Among the lines below, how many carry the string "remove"? Reply with a number and nothing else.

Records from a dataset
__________________________________________________

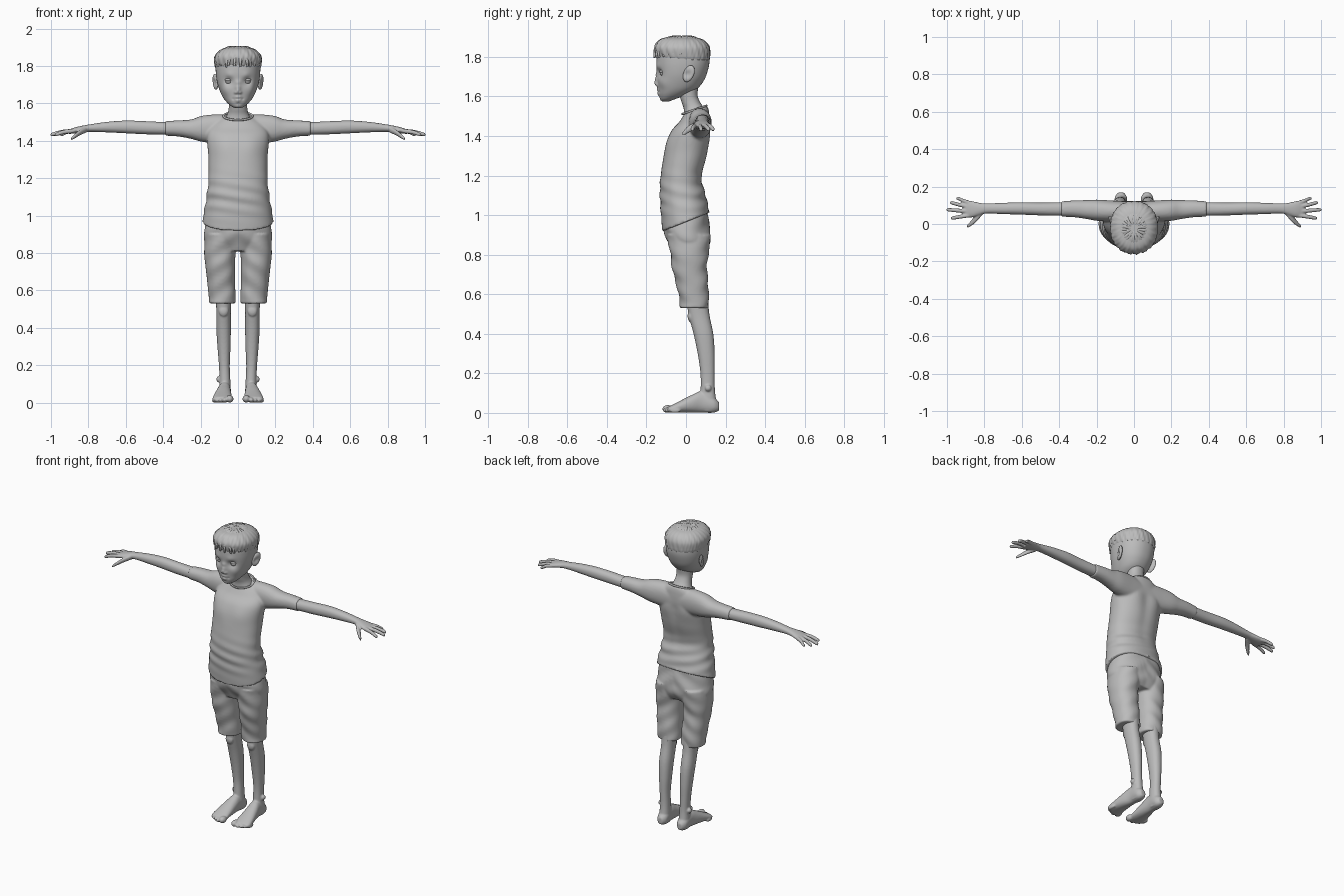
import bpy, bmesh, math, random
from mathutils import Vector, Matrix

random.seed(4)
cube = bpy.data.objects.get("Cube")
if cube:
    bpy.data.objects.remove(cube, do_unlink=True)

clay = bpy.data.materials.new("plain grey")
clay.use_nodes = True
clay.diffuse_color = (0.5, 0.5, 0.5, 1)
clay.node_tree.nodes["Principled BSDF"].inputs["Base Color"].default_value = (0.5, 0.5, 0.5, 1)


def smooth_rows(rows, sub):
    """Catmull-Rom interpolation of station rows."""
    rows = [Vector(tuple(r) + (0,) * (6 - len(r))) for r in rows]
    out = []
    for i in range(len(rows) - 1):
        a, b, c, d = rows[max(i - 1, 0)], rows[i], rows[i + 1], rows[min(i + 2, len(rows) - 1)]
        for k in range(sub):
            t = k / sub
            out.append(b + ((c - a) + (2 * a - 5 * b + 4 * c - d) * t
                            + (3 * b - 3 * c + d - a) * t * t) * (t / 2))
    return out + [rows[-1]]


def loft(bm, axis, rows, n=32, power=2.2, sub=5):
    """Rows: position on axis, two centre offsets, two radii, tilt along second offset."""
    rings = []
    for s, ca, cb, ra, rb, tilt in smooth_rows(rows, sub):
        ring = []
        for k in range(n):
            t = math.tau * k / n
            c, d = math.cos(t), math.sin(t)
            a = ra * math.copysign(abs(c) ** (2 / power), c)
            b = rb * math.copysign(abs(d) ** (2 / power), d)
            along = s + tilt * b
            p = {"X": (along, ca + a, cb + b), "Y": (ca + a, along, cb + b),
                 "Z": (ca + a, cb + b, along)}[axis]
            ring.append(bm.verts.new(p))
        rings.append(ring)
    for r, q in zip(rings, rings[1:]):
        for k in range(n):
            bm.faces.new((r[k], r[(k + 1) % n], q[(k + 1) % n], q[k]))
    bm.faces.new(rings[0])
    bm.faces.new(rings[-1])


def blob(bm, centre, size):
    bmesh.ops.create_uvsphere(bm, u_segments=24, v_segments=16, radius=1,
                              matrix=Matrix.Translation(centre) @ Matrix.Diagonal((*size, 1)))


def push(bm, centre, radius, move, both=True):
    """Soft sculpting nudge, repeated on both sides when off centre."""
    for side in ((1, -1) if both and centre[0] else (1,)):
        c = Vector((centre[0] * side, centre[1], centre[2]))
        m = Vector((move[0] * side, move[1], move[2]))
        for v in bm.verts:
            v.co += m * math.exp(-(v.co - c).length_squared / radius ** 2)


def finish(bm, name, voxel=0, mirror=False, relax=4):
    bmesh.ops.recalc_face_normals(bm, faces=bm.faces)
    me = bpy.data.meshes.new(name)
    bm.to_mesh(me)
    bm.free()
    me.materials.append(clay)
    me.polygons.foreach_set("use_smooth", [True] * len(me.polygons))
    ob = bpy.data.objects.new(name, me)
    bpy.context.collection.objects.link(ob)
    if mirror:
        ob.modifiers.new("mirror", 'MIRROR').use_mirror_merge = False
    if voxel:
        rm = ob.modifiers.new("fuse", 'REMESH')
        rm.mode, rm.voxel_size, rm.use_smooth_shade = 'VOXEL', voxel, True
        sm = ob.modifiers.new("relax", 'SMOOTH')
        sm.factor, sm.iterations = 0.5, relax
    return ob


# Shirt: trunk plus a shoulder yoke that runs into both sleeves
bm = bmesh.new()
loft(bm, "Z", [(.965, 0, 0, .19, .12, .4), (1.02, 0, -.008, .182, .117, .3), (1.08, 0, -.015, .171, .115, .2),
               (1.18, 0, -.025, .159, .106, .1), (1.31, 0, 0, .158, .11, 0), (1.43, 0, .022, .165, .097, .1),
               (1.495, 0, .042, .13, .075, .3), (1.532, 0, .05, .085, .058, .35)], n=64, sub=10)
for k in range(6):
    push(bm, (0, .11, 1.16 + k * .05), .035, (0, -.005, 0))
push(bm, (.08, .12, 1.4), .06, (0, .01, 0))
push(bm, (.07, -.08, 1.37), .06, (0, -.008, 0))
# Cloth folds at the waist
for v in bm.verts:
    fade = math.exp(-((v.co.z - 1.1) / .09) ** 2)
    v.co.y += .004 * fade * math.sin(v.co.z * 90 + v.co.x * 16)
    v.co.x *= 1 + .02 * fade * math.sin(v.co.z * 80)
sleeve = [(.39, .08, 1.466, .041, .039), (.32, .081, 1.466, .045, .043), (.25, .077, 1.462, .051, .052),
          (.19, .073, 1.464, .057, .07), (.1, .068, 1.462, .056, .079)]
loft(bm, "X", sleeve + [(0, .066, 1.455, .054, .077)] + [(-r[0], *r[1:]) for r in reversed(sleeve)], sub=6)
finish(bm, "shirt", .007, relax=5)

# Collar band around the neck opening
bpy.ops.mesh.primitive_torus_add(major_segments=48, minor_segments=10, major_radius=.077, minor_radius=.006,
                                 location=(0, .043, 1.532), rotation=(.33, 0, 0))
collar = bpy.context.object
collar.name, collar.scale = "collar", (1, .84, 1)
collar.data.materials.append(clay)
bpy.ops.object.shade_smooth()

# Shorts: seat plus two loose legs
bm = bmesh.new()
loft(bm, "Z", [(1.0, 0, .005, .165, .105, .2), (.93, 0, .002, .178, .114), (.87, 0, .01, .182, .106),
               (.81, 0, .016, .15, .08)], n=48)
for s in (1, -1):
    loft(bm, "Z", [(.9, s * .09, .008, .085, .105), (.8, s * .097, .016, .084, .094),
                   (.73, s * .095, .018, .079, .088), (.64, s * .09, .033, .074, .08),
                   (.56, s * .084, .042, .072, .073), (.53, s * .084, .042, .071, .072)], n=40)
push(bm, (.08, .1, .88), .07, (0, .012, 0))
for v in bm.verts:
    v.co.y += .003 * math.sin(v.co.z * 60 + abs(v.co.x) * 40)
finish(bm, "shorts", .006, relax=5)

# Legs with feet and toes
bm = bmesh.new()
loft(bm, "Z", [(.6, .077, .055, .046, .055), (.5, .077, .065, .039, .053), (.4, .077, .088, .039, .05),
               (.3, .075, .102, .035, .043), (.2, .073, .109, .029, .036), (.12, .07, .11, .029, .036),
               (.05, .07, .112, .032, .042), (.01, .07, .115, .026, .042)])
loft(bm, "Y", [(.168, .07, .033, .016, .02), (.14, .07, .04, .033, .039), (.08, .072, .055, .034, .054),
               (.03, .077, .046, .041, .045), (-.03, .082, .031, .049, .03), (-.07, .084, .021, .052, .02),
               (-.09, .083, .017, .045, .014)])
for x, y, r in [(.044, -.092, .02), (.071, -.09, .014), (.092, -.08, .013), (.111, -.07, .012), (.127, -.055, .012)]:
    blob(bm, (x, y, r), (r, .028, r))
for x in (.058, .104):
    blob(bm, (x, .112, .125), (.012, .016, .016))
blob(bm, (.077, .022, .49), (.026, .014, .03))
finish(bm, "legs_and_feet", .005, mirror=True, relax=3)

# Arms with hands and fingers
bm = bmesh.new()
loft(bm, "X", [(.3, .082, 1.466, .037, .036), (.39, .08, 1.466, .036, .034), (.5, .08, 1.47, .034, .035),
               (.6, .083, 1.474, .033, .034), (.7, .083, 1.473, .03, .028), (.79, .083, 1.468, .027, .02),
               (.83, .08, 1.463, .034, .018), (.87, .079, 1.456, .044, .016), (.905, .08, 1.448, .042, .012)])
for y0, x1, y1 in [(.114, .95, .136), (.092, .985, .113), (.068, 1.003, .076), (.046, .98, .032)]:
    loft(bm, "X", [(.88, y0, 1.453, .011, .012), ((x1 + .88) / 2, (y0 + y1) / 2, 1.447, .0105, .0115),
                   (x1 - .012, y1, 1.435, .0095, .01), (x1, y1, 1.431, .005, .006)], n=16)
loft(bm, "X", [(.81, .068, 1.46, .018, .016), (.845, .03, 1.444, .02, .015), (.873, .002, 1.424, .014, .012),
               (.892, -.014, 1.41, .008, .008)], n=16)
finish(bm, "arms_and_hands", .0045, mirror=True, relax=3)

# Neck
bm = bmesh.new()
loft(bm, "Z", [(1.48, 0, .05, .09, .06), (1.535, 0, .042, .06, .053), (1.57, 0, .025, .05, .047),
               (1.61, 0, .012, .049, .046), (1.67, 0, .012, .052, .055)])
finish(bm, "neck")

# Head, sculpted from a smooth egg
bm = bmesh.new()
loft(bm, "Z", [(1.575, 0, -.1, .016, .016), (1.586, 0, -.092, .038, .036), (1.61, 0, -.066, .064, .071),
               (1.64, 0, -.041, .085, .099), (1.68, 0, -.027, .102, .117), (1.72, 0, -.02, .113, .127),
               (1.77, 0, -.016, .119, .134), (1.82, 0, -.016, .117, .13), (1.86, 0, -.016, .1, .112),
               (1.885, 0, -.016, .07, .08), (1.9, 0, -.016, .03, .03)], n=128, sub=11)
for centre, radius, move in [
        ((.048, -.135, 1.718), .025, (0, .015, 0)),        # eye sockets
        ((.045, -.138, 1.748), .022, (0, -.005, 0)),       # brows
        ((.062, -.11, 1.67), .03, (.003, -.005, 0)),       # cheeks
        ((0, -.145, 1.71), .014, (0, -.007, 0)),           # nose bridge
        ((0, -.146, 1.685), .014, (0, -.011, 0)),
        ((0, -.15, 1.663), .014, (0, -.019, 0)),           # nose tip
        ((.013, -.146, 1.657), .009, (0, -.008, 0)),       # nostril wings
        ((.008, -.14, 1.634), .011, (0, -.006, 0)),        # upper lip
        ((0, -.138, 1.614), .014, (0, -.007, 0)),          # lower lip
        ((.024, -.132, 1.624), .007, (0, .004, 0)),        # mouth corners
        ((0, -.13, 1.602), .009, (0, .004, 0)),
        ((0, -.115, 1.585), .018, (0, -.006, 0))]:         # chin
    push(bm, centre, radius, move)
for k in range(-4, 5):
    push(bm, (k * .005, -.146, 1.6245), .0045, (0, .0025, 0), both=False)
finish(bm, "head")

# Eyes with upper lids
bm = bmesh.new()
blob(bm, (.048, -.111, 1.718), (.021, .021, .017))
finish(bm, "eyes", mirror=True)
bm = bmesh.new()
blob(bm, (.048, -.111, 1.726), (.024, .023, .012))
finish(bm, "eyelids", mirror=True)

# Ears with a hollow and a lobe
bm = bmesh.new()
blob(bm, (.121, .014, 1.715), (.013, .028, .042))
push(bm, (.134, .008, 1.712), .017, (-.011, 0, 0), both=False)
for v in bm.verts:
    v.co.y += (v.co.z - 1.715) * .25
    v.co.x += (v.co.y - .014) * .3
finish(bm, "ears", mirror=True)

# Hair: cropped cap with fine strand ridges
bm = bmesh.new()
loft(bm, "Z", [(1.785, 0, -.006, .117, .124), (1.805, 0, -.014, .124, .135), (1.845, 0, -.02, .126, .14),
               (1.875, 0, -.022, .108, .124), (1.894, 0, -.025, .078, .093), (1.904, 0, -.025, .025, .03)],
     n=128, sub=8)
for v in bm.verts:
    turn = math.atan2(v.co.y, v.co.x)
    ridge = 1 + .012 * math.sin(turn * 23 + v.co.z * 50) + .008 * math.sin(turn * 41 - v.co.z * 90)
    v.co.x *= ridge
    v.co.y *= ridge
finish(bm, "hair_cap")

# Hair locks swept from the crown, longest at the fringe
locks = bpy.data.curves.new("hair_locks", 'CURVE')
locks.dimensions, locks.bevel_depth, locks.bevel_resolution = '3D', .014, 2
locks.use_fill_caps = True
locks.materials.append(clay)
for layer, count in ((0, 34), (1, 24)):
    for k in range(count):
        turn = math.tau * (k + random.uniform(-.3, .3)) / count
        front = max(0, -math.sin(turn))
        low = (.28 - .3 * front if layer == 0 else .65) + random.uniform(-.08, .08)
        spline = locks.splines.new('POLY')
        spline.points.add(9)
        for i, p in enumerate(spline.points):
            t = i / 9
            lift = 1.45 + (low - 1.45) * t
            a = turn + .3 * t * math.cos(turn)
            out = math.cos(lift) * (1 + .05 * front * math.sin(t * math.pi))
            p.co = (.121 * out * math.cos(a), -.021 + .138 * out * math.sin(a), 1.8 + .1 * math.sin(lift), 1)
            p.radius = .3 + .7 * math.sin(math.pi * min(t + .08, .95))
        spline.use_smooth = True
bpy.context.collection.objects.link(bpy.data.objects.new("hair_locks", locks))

__________________________________________________

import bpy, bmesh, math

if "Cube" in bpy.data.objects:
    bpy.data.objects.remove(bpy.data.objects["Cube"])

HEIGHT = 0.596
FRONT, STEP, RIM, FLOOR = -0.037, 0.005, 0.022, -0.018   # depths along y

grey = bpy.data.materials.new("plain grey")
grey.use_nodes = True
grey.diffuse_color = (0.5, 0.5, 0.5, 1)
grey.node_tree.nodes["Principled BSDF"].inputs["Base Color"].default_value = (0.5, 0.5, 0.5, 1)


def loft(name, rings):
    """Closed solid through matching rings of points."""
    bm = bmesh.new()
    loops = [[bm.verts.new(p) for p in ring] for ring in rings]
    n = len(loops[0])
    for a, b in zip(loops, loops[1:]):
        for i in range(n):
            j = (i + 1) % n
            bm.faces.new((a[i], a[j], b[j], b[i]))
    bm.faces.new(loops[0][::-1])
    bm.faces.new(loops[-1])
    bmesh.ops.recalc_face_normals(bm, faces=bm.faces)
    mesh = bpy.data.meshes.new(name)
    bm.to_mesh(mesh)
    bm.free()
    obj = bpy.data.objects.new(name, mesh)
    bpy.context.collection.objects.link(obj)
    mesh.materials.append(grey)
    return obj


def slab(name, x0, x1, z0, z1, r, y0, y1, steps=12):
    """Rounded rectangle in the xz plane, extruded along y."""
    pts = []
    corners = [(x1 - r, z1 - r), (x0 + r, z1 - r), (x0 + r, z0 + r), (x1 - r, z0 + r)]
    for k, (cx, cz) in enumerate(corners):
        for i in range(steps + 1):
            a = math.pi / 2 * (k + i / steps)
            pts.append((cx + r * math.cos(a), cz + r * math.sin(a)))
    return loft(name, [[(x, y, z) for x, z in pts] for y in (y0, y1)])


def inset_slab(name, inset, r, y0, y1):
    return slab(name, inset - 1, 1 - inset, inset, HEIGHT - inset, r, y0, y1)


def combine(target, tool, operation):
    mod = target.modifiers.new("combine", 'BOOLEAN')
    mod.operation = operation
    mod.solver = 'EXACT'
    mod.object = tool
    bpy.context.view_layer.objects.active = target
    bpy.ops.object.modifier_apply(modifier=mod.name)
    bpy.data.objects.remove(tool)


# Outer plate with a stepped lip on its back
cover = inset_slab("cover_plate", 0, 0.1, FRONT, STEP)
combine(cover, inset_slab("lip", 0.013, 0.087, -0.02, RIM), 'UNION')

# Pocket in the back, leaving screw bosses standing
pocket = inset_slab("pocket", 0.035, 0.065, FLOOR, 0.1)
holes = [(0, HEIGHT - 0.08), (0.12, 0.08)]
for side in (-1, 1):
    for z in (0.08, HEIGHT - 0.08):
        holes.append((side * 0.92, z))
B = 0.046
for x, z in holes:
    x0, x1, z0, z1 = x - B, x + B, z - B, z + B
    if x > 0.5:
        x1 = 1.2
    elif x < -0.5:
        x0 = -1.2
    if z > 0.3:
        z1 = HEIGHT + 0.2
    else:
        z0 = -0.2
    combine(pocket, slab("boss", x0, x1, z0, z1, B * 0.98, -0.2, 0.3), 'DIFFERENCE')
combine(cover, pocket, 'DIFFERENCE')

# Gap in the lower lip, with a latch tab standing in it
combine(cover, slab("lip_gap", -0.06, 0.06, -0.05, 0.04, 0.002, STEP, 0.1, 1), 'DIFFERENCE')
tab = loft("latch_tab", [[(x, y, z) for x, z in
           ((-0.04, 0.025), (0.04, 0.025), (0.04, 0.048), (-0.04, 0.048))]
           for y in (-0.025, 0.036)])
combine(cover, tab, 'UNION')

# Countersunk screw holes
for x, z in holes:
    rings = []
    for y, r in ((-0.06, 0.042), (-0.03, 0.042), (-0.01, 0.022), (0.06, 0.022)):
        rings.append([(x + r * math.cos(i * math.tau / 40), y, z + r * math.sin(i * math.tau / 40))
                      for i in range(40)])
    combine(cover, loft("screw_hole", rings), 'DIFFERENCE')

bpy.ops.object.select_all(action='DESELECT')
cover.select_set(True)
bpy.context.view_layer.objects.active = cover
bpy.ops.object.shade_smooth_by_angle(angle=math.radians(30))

__________________________________________________

[ANSWER TO THIS PROBLEM]
3